--- START ---

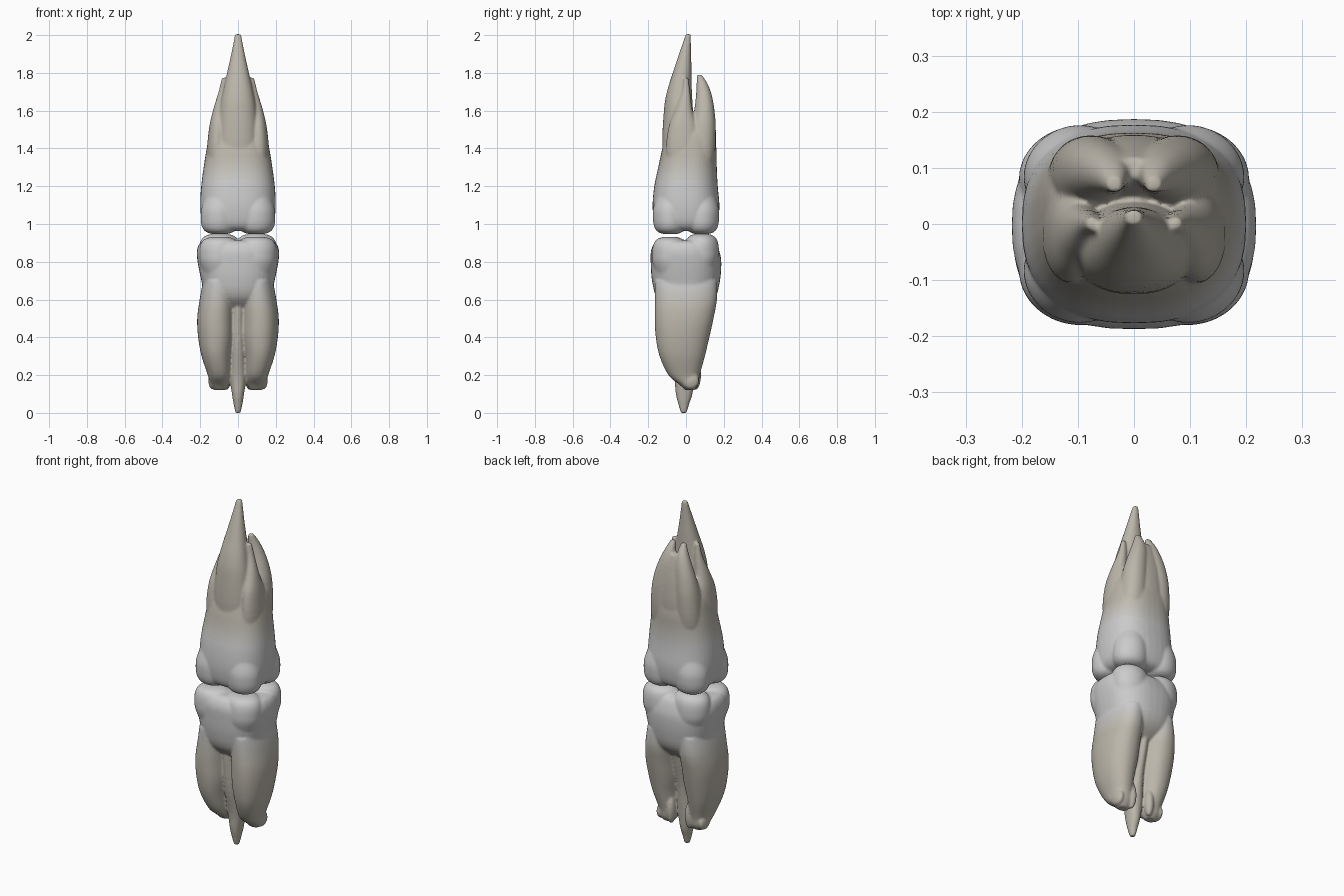
import bpy, bmesh, math
from mathutils import Matrix

# Enamel-to-root colour ramp
STEPS = 14
CROWN, ROOT = (0.66, 0.665, 0.685), (0.50, 0.47, 0.405)
ramp = []
for i in range(STEPS):
    t = i / (STEPS - 1)
    m = bpy.data.materials.new(f"enamel_to_root_{i}")
    m.diffuse_color = tuple(a + (b - a) * t for a, b in zip(CROWN, ROOT)) + (1.0,)
    ramp.append(m)


def spline(keys, sub=4):
    """Catmull-Rom interpolation of section keys (z, cx, cy, rx, ry)."""
    out = []
    for i in range(len(keys) - 1):
        p0, p1, p2, p3 = (keys[max(0, min(len(keys) - 1, j))] for j in (i - 1, i, i + 1, i + 2))
        for s in range(sub):
            t = s / sub
            out.append([0.5 * (2 * b + (c - a) * t + (2 * a - 5 * b + 4 * c - d) * t * t
                               + (3 * b - a - 3 * c + d) * t ** 3)
                        for a, b, c, d in zip(p0, p1, p2, p3)])
    return out + [list(keys[-1])]


def loft(bm, keys, n=2.2, sx=1, seg=40):
    """Closed loft of superellipse sections, mirrored when sx is -1."""
    rings = []
    for z, cx, cy, rx, ry in spline(keys):
        ring = []
        for k in range(seg):
            a = 2 * math.pi * k / seg
            c, s = math.cos(a), math.sin(a)
            x = math.copysign(abs(c) ** (2 / n), c) * max(rx, 0.006)
            y = math.copysign(abs(s) ** (2 / n), s) * max(ry, 0.006)
            ring.append(bm.verts.new((sx * (cx + x), cy + y, z)))
        rings.append(ring)
    for r0, r1 in zip(rings, rings[1:]):
        for k in range(seg):
            j = (k + 1) % seg
            bm.faces.new((r0[k], r0[j], r1[j], r1[k]))
    bm.faces.new(rings[0])
    bm.faces.new(rings[-1])


def blob(bm, loc, rad):
    bmesh.ops.create_uvsphere(bm, u_segments=28, v_segments=18, radius=1,
                              matrix=Matrix.Translation(loc) @ Matrix.Diagonal((*rad, 1)))


def cusp(bm, sx, cy, tip, up, rx, ry):
    """Rounded cusp whose tip points up (1) or down (-1), merging into the crown."""
    prof = [(0.22, .085, .80, .80), (0.14, .095, .97, .97), (0.09, .097, 1, 1), (0.05, .097, .97, .95),
            (0.022, .097, .84, .82), (0.006, .097, .6, .58), (0, .097, .3, .28)]
    loft(bm, [(tip - up * d, cx, cy * (0.9 if d > .2 else 1), rx * a, ry * b)
              for d, cx, a, b in prof], 1.95, sx)


def finish(bm, name, z_crown, z_root):
    """Fuse the overlapping pieces, smooth them and colour by height."""
    bmesh.ops.recalc_face_normals(bm, faces=bm.faces)
    me = bpy.data.meshes.new(name)
    bm.to_mesh(me)
    bm.free()
    ob = bpy.data.objects.new(name, me)
    bpy.context.collection.objects.link(ob)
    rm = ob.modifiers.new("fuse", 'REMESH')
    rm.mode, rm.voxel_size = 'VOXEL', 0.006
    sm = ob.modifiers.new("soften", 'SMOOTH')
    sm.factor, sm.iterations = 0.5, 9
    dg = bpy.context.evaluated_depsgraph_get()
    fused = bpy.data.meshes.new_from_object(ob.evaluated_get(dg))
    ob.modifiers.clear()
    ob.data = fused
    fused.materials.clear()
    for m in ramp:
        fused.materials.append(m)
    for p in fused.polygons:
        t = (p.center.z - z_crown) / (z_root - z_crown)
        p.material_index = round(max(0, min(1, t)) * (STEPS - 1))
        p.use_smooth = True


# Lower molar: crown, four cusps, two broad side roots, thin middle root
bm = bmesh.new()
loft(bm, [(0.54, 0, 0, .08, .09), (0.61, 0, 0, .17, .155), (0.70, 0, 0, .194, .18),
          (0.80, 0, 0, .214, .187), (0.86, 0, -.005, .217, .18), (0.90, 0, -.005, .2, .16),
          (0.915, 0, -.005, .165, .13)], 2.45)
blob(bm, (0, -.115, .83), (.15, .072, .075))
for sx in (1, -1):
    cusp(bm, sx, -.085, .932, 1, .108, .095)
    cusp(bm, sx, .083, .948, 1, .108, .092)
    loft(bm, [(0.12, .095, .02, .03, .025), (0.15, .097, .015, .05, .05), (0.2, .1, -.01, .06, .083),
              (0.3, .114, -.02, .079, .12), (0.4, .116, -.018, .095, .142), (0.5, .117, -.01, .099, .156),
              (0.6, .109, 0, .094, .164), (0.7, .1, 0, .085, .165)], 2.2, sx)
    blob(bm, (sx * .135, .025, .17), (.022, .045, .045))
    blob(bm, (sx * .06, .05, .2), (.025, .03, .08))
loft(bm, [(0.0, 0, -.012, .014, .016), (0.05, 0, -.012, .024, .03), (0.1, 0, -.01, .032, .044),
          (0.2, 0, -.01, .044, .055), (0.35, 0, -.02, .042, .08), (0.5, 0, -.01, .04, .105),
          (0.62, 0, 0, .04, .12)])
finish(bm, "lower_molar", 0.76, 0.54)

# Upper molar: crown, four cusps, tall front root, paired back and side roots
bm = bmesh.new()
loft(bm, [(0.963, 0, 0, .14, .12), (0.98, 0, 0, .172, .152), (1.02, 0, 0, .192, .17), (1.1, 0, 0, .2, .177),
          (1.2, 0, 0, .195, .168), (1.3, 0, .008, .182, .155), (1.4, 0, .018, .166, .143),
          (1.49, 0, .025, .145, .12), (1.57, 0, .03, .09, .08)], 2.45)
for sx in (1, -1):
    cusp(bm, sx, -.084, .946, -1, .1, .092)
    cusp(bm, sx, .084, .946, -1, .1, .092)
    loft(bm, [(1.79, .034, .07, .014, .014), (1.74, .04, .086, .03, .03), (1.68, .05, .095, .046, .042),
              (1.6, .066, .097, .058, .054), (1.5, .077, .09, .067, .068), (1.35, .08, .08, .073, .07),
              (1.2, .07, .05, .07, .06)], 2.1, sx)
    loft(bm, [(1.775, .074, 0, .012, .012), (1.7, .08, 0, .023, .022), (1.6, .096, -.012, .037, .047),
              (1.5, .108, -.015, .046, .08), (1.35, .108, -.01, .057, .095), (1.2, .09, 0, .05, .07)], 2.1, sx)
# back web joining the paired roots
loft(bm, [(1.73, 0, .098, .03, .02), (1.66, 0, .1, .06, .036), (1.55, 0, .1, .09, .053),
          (1.4, 0, .09, .1, .067), (1.25, 0, .06, .09, .06)], 2.3)
loft(bm, [(2.005, 0, .012, .016, .013), (1.9, 0, -.005, .036, .032), (1.8, 0, -.02, .058, .05),
          (1.7, 0, -.035, .08, .066), (1.6, 0, -.04, .097, .077), (1.4, 0, -.04, .11, .085),
          (1.2, 0, -.03, .09, .07)])
finish(bm, "upper_molar", 1.14, 1.36)
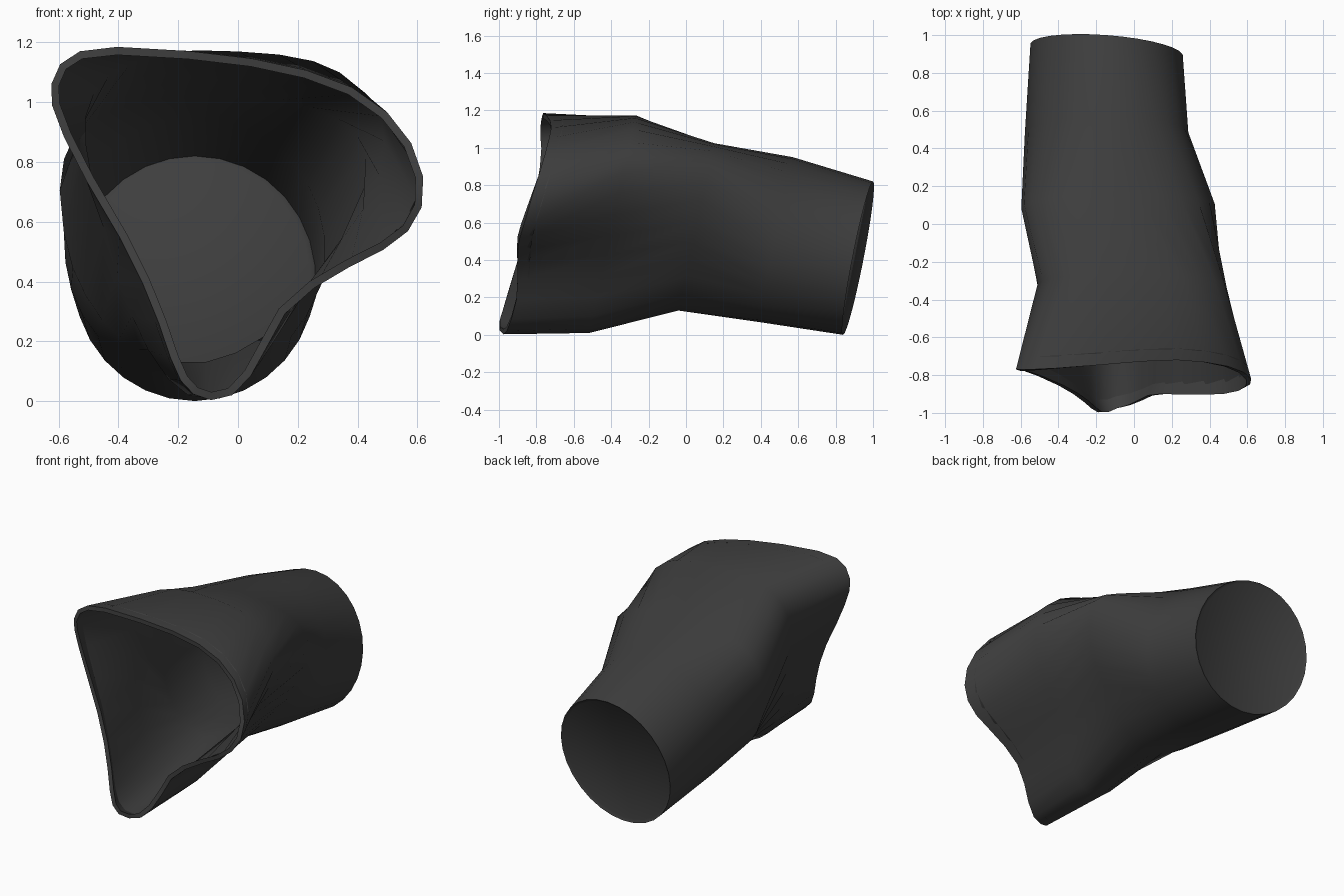
import bpy
import bmesh
import math
from mathutils import Vector

SIDES = 30

default_cube = bpy.data.objects.get("Cube")
if default_cube:
    bpy.data.objects.remove(default_cube, do_unlink=True)


def make_material(name, color):
    mat = bpy.data.materials.new(name)
    mat.use_nodes = True
    mat.diffuse_color = color
    mat.node_tree.nodes["Principled BSDF"].inputs["Base Color"].default_value = color
    return mat


def oval_ring(center, radius_x, radius_z, lean_z, lean_x=0.0):
    """Leaning oval cross-section, starting at the bottom and going up the -x side."""
    ring = []
    for i in range(SIDES):
        angle = 2 * math.pi * i / SIDES
        across, up = -math.sin(angle), -math.cos(angle)
        offset = Vector((radius_x * across, lean_z * up + lean_x * across, radius_z * up))
        ring.append(Vector(center) + offset)
    return ring


def curved_ring(controls):
    """Closed smooth curve through the controls; closer controls give denser points."""
    pts = [Vector(p) for p in controls]
    count, ring = len(pts), []
    for i in range(SIDES):
        index, t = divmod(i * count / SIDES, 1)
        p, q, r, s = (pts[(int(index) + k) % count] for k in (-1, 0, 1, 2))
        ring.append(q + ((r - p) * t + (2 * p - 5 * q + 4 * r - s) * t ** 2
                         + (3 * q - p - 3 * r + s) * t ** 3) / 2)
    return ring


def leaning_ring(profile, base_y):
    """Curved cross-section given as x and z, leaning back towards the top."""
    return curved_ring([(x, base_y + .214 * z, z) for x, z in profile])


# Flared front opening
rim_profile = [
    (-.09, -.975, .003), (-.17, -1, .04), (-.22, -.98, .13), (-.28, -.93, .3),
    (-.37, -.87, .5), (-.52, -.8, .76), (-.61, -.77, .95), (-.625, -.77, 1.06),
    (-.57, -.77, 1.15), (-.43, -.765, 1.185), (-.1, -.74, 1.165), (.18, -.72, 1.12),
    (.4, -.735, 1.04), (.55, -.77, .91), (.62, -.82, .75), (.6, -.86, .61),
    (.5, -.89, .515), (.34, -.9, .43), (.18, -.9, .32), (.09, -.91, .17), (.01, -.95, .04),
]

# Narrowed throat just behind the opening
throat_profile = [
    (-.1, .01), (-.2, .04), (-.3, .17), (-.38, .35), (-.45, .58), (-.5, .8),
    (-.51, .95), (-.46, 1.06), (-.36, 1.13), (-.2, 1.17), (0, 1.17), (.2, 1.15),
    (.34, 1.1), (.46, .99), (.49, .87), (.45, .7), (.34, .53), (.22, .37),
    (.12, .2), (.02, .06),
]

# Wider middle, flattened at the lower +x side
middle_profile = [
    (-.11, .13), (-.25, .145), (-.38, .2), (-.49, .32), (-.57, .5), (-.595, .75),
    (-.53, .9), (-.4, .98), (-.2, 1.02), (0, 1.02), (.22, .99), (.38, .91),
    (.43, .77), (.37, .56), (.23, .38), (.08, .21),
]

back = oval_ring((-.145, .92, .41), .405, .41, .08, -.03)
shoulder = oval_ring((-.145, .475, .51), .435, .44, .095)
middle = leaning_ring(middle_profile, -.068)
throat = leaning_ring(throat_profile, -.52)
rim = curved_ring(rim_profile)

# Lip folding inwards from the rim and back onto the wall
lip, lip_foot = [], []
for i in range(SIDES):
    tangent = rim[(i + 1) % SIDES] - rim[i - 1]
    wall = throat[i] - rim[i]
    lip.append(rim[i] + wall.cross(tangent).normalized() * .027)
    lip_foot.append(rim[i] + wall * .14)

# Loft the sleeve from the closed back to the opening
bm = bmesh.new()
rings = [back, shoulder, middle, throat, rim, lip, lip_foot]
loops = [[bm.verts.new(p) for p in ring] for ring in rings]
for rear, front in zip(loops, loops[1:]):
    for i in range(SIDES):
        j = (i + 1) % SIDES
        bm.faces.new((rear[i], front[i], front[j], rear[j]))

# Back cap, slightly recessed inside a slim border
cap = bm.faces.new(loops[0])
bm.normal_update()
bmesh.ops.inset_region(bm, faces=[cap], thickness=.018, depth=-.012)

mesh = bpy.data.meshes.new("sleeve")
bm.to_mesh(mesh)
bm.free()
mesh.materials.append(make_material("dark grey", (.048, .048, .048, 1)))
sleeve = bpy.data.objects.new("sleeve", mesh)
bpy.context.collection.objects.link(sleeve)

# Smooth shading with a crisp rim
for other in bpy.context.selected_objects:
    other.select_set(False)
bpy.context.view_layer.objects.active = sleeve
sleeve.select_set(True)
bpy.ops.object.shade_smooth_by_angle(angle=math.radians(45))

--- END ---

**REQUIRED ACTION:**
Look through the records for the word "data". Every line that has it should be copied.

**WRITTEN RESPONSE:**
    m = bpy.data.materials.new(f"enamel_to_root_{i}")
    me = bpy.data.meshes.new(name)
    ob = bpy.data.objects.new(name, me)
    fused = bpy.data.meshes.new_from_object(ob.evaluated_get(dg))
    ob.data = fused
default_cube = bpy.data.objects.get("Cube")
    bpy.data.objects.remove(default_cube, do_unlink=True)
    mat = bpy.data.materials.new(name)
mesh = bpy.data.meshes.new("sleeve")
sleeve = bpy.data.objects.new("sleeve", mesh)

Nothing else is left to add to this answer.